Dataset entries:

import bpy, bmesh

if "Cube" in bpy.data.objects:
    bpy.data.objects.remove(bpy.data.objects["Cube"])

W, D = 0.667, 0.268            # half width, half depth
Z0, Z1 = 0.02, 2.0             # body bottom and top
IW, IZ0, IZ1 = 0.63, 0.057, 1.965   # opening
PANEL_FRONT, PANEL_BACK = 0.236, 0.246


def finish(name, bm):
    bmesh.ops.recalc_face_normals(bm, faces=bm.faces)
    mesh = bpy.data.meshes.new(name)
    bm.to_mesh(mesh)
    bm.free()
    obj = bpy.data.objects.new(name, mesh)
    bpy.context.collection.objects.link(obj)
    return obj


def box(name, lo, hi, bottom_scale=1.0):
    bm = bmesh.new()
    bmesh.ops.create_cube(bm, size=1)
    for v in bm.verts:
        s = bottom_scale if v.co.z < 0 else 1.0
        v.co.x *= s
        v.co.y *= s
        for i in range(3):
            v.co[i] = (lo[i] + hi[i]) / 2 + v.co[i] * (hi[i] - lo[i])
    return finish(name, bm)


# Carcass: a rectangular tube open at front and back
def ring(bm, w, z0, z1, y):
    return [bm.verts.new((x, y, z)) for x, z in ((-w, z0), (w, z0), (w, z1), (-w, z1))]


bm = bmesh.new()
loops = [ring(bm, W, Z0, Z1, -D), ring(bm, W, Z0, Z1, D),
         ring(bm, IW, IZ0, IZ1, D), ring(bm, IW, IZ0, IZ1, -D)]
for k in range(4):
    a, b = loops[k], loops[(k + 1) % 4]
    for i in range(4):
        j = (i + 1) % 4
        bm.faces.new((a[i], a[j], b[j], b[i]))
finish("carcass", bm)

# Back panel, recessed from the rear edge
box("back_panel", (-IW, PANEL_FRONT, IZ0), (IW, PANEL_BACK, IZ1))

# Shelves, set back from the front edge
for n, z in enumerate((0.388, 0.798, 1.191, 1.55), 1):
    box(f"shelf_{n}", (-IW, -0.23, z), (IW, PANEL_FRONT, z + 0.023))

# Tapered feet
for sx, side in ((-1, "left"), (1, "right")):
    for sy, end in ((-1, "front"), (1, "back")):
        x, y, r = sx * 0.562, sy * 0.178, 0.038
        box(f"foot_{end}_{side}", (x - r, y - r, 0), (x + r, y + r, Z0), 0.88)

AIM OF THE EXERCISE: Taking the lines above, repeat exactly those from the line that contains "bmesh.ops.create_cube(bm, size=1)" through the line that contains "return finish(name, bm)", and both of those lines as well. Include nothing else.

REPLY TO THE TASK:
    bmesh.ops.create_cube(bm, size=1)
    for v in bm.verts:
        s = bottom_scale if v.co.z < 0 else 1.0
        v.co.x *= s
        v.co.y *= s
        for i in range(3):
            v.co[i] = (lo[i] + hi[i]) / 2 + v.co[i] * (hi[i] - lo[i])
    return finish(name, bm)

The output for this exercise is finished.